Such a simple concept of democracy only asks people to say ‘yes’ or ‘no’ to a political future in which they are not engaged. Instead of interaction, people are subjected to manipulative political arguments that tell them that this race or those countries are the reasons for their disadvantage and discomfort. The reality and consequence is people’s disengagement, disillusion and alienation from the structures they need to be involved with.

Such alienation is compounded by the inequality between the establishment and people seeking justice because of flawed social policies. The driver is to protect the status quo rather than working in co-production to find transforming solutions.

Social workers have been consistent advocates with people and communities to be actively involved in shaping our environments. This is a part of the profession’s belief that oppression and difficulties must be addressed at their root-cause and not just at the symptom level. The role of social workers is facilitating solidarity within families, groups and between groups for the development of systems and structures that are inclusive and respect the dignity of all people. It is therefore natural for us to advocate for the development of active and engaging democratic structures, which support people’s participation in decision making.

IFSW promotes the development of legislation in all countries that recognizes the importance of community involvement in building real democratic structures. From a social work perspective, social services and welfare systems should be key platforms in building community cohesion and solidarity. Focusing on prevention rather than symptom relief social services should involve bringing communities together to actively participate and shape societies for the benefit of all peoples. The social work contribution is to use our skills in bridging peoples together and facilitating the translation of recourses into sustainable outcomes and self-reliant, confident families and communities.

The minority of US citizens successfully voting for Donald Trump as President Elect doesn’t reflect a healthy democracy, nor is it an isolated situation.
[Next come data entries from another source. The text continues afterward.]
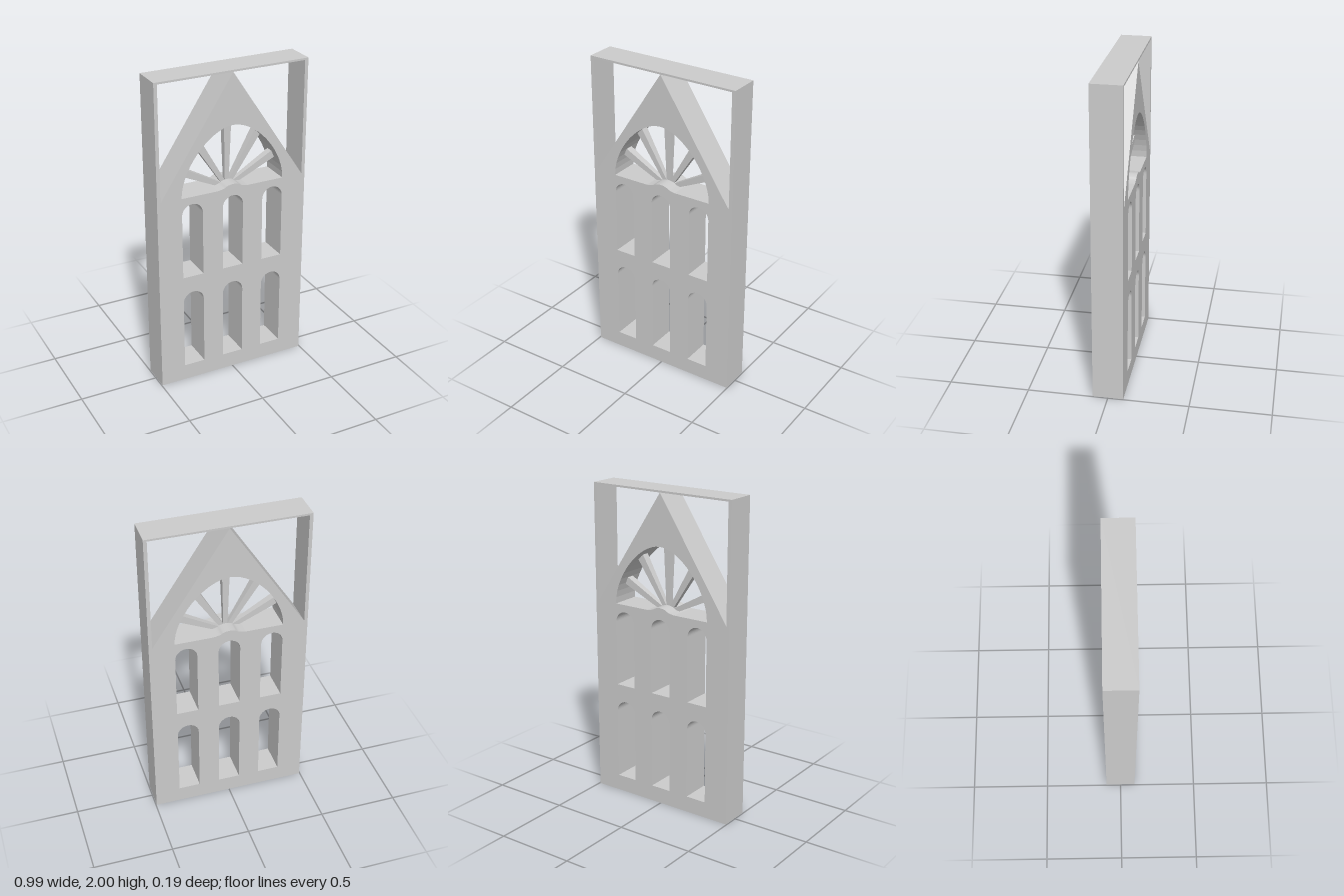
import * as THREE from 'three';

const DEPTH = 0.19;
const HALF = 0.495;      // half width of the facade
const EAVES = 1.264;     // foot of the gable
const APEX = 1.988;      // tip of the gable, under the top rail
const POST = 0.022;      // thickness of the frame posts

const material = new THREE.MeshStandardMaterial({ color: 0xcccccc });

function addMesh(parent, name, geometry) {
  const mesh = new THREE.Mesh(geometry, material);
  mesh.name = name;
  parent.add(mesh);
  return mesh;
}

function extrude(shape) {
  const geometry = new THREE.ExtrudeGeometry(shape, { depth: DEPTH, bevelEnabled: false, curveSegments: 14 });
  return geometry.translate(0, 0, -DEPTH / 2);
}

// Round-headed window opening
function windowHole(x, bottom, top, r = 0.068) {
  const hole = new THREE.Path();
  hole.moveTo(x - r, bottom);
  hole.lineTo(x + r, bottom);
  hole.lineTo(x + r, top - r);
  hole.absarc(x, top - r, r, 0, Math.PI, false);
  hole.lineTo(x - r, bottom);
  return hole;
}

// Large fanlight opening in the gable
function fanHole() {
  const hole = new THREE.Path();
  hole.moveTo(-0.338, EAVES);
  hole.lineTo(0.338, EAVES);
  hole.bezierCurveTo(0.338, 1.45, 0.15, 1.667, 0, 1.667);
  hole.bezierCurveTo(-0.15, 1.667, -0.338, 1.45, -0.338, EAVES);
  return hole;
}

export function createModel() {
  const model = new THREE.Group();
  model.name = 'gabledFacade';

  // Wall with gable, windows and fanlight opening
  const wall = new THREE.Shape([
    [-HALF, 0], [HALF, 0], [HALF, EAVES], [HALF - POST, EAVES],
    [0, APEX], [-HALF + POST, EAVES], [-HALF, EAVES],
  ].map(([x, y]) => new THREE.Vector2(x, y)));
  for (const x of [-0.269, 0, 0.269]) {
    wall.holes.push(windowHole(x, 0.103, 0.624), windowHole(x, 0.733, 1.217));
  }
  wall.holes.push(fanHole());
  addMesh(model, 'gableWall', extrude(wall));

  // Thin rectangular frame around the gable
  const frame = new THREE.Group();
  frame.name = 'upperFrame';
  model.add(frame);
  for (const [name, side] of [['leftPost', 1], ['rightPost', -1]]) {
    const post = addMesh(frame, name, new THREE.BoxGeometry(POST, APEX - EAVES, DEPTH));
    post.position.set(side * (HALF - POST / 2), (APEX + EAVES) / 2, 0);
  }
  const rail = addMesh(frame, 'topRail', new THREE.BoxGeometry(2 * HALF, 2 - APEX, DEPTH));
  rail.position.y = (2 + APEX) / 2;

  // Low swelling in the sill where the spokes meet
  const hub = new THREE.Shape();
  hub.moveTo(-0.1, EAVES - 0.004);
  hub.lineTo(0.1, EAVES - 0.004);
  hub.lineTo(0.1, EAVES);
  hub.splineThru([[0.06, 1.272], [0.035, 1.285], [0, 1.291], [-0.035, 1.285], [-0.06, 1.272], [-0.1, EAVES]]
    .map(([x, y]) => new THREE.Vector2(x, y)));
  addMesh(model, 'fanHub', extrude(hub));

  // Tapered square spokes of the fanlight
  const spokes = new THREE.Group();
  spokes.name = 'fanSpokes';
  spokes.position.y = 1.24;
  model.add(spokes);
  const layout = [[0, 0.435], [31.5, 0.385], [-31.5, 0.385], [62.5, 0.348], [-62.5, 0.348]];
  for (const [degrees, length] of layout) {
    const geometry = new THREE.CylinderGeometry(0.034, 0.017, length, 4).toNonIndexed();
    geometry.rotateY(Math.PI / 4);
    geometry.computeVertexNormals();
    geometry.translate(0, length / 2, 0);
    addMesh(spokes, 'spoke', geometry).rotation.z = THREE.MathUtils.degToRad(degrees);
  }

  return model;
}
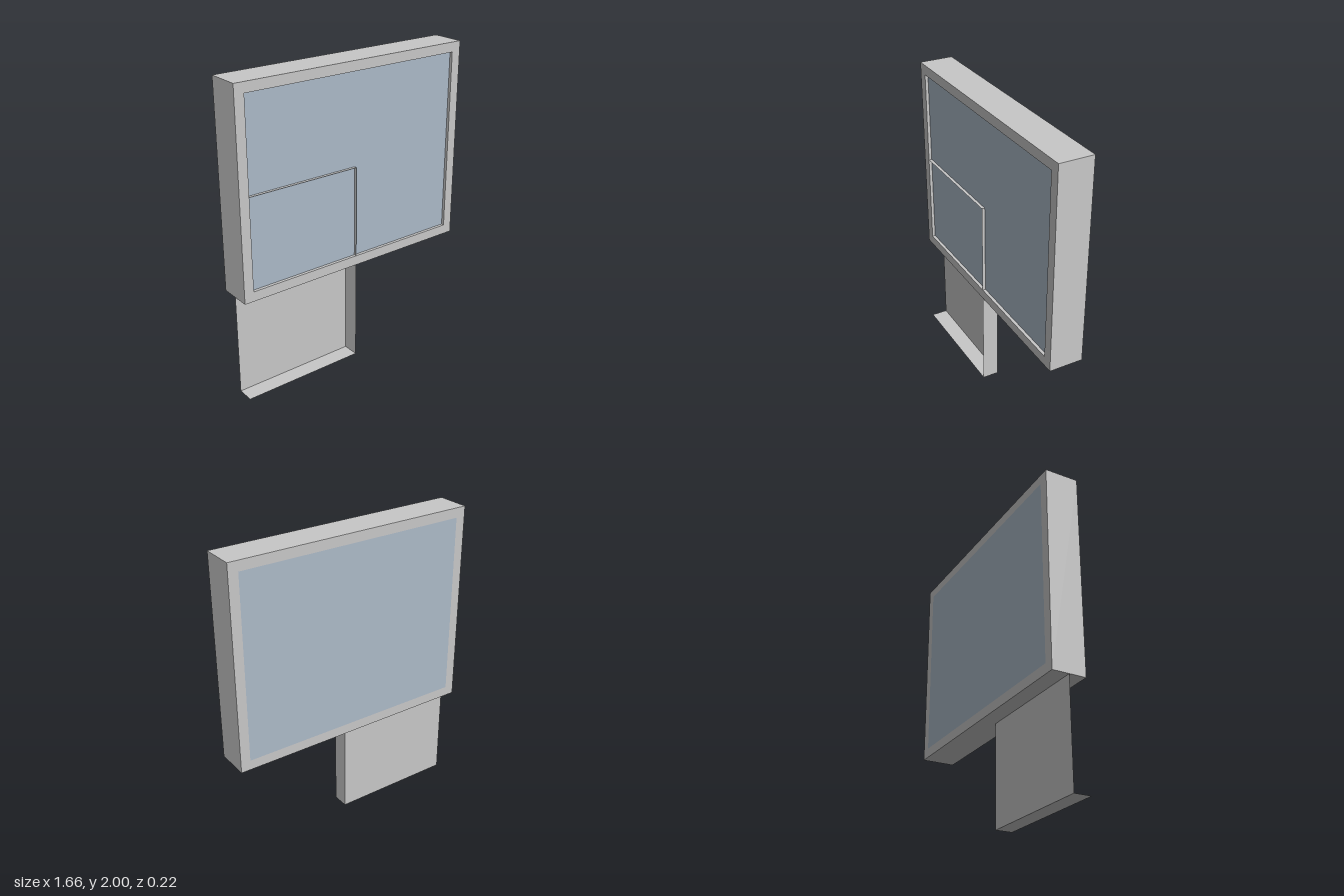
import * as THREE from 'three';

const grey = new THREE.MeshStandardMaterial({ color: 0xc8c8c8, side: THREE.DoubleSide });
grey.name = 'grey casing';
const blue = new THREE.MeshStandardMaterial({ color: 0xacbac8, side: THREE.DoubleSide });
blue.name = 'pale blue panel';

// Main dimensions
const W = 1.665, BOTTOM = 0.67, TOP = 2, D = 0.22;
const RIM = 0.064, RECESS = 0.02;
const H = TOP - BOTTOM, MID = (TOP + BOTTOM) / 2;
const innerW = W - 2 * RIM, innerH = H - 2 * RIM;

export function createModel() {
  const model = new THREE.Group();
  model.name = 'panelOnStand';

  // Flat sheet; axis is the direction it faces
  function sheet(name, w, h, material, position, axis = 'z') {
    const geometry = new THREE.PlaneGeometry(w, h);
    if (axis === 'x') geometry.rotateY(Math.PI / 2);
    if (axis === 'y') geometry.rotateX(-Math.PI / 2);
    if (axis === '-y') geometry.rotateX(Math.PI / 2);
    if (axis === '-z') geometry.rotateY(Math.PI);
    const mesh = new THREE.Mesh(geometry, material);
    mesh.name = name;
    mesh.position.set(...position);
    model.add(mesh);
  }

  // Rectangular frame with a window opening
  const outline = new THREE.Shape();
  outline.moveTo(-W / 2, BOTTOM).lineTo(W / 2, BOTTOM).lineTo(W / 2, TOP).lineTo(-W / 2, TOP).closePath();
  const opening = new THREE.Path();
  const ix = innerW / 2, iy0 = BOTTOM + RIM, iy1 = TOP - RIM;
  opening.moveTo(-ix, iy0).lineTo(-ix, iy1).lineTo(ix, iy1).lineTo(ix, iy0).closePath();
  outline.holes.push(opening);
  const frame = new THREE.Mesh(
    new THREE.ExtrudeGeometry(outline, { depth: D, bevelEnabled: false }).translate(0, 0, -D / 2), grey);
  frame.name = 'frame';
  model.add(frame);

  // Recessed front panel and flush back panel
  const panelZ = D / 2 - RECESS;
  sheet('frontPanel', innerW, innerH, blue, [0, MID, panelZ]);
  sheet('backPanel', innerW, innerH, blue, [0, MID, -D / 2], '-z');

  // Shallow ribs marking off the lower quarter of the front panel
  const ribZ = D / 2 - RECESS / 2;
  sheet('quarterTopRib', innerW / 2, RECESS, grey, [-innerW / 4, MID, ribZ], 'y');
  sheet('quarterSideRib', RECESS, innerH / 2, grey, [0, MID - innerH / 4, ribZ], 'x');

  // Open stand: back wall, side wall and floor
  sheet('standBack', W / 2, BOTTOM, grey, [-W / 4, BOTTOM / 2, 0], '-z');
  sheet('standSide', D / 2, BOTTOM, grey, [0, BOTTOM / 2, D / 4], 'x');
  sheet('standFloor', W / 2, D / 2, grey, [-W / 4, 0, D / 4], '-y');

  return model;
}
Brexit, the growth of polarised political parties, the intensification of racism, blaming refugees, discrimination against differing sexual orientation and identity are all consequence of political actions based on fear – not the real engagement of people based on listening, understand and working together for a better solutions.

The challenge of such limited versions of democracy has implications for the social work profession. In reaction, we continue to reinforce our focus on facilitating formal and informal community support systems. We champion the building of solidarity between peoples and supporting the voices of communities. We work with governments presenting evidence on the benefits of building social capital to achieve economic and social sustainability. We join the demonstrations and movements linking peoples together in the call for real democracy and the recognition of all people’s rights. We speak together saying: No to governance of the people – and – yes to ‘governance by the people’.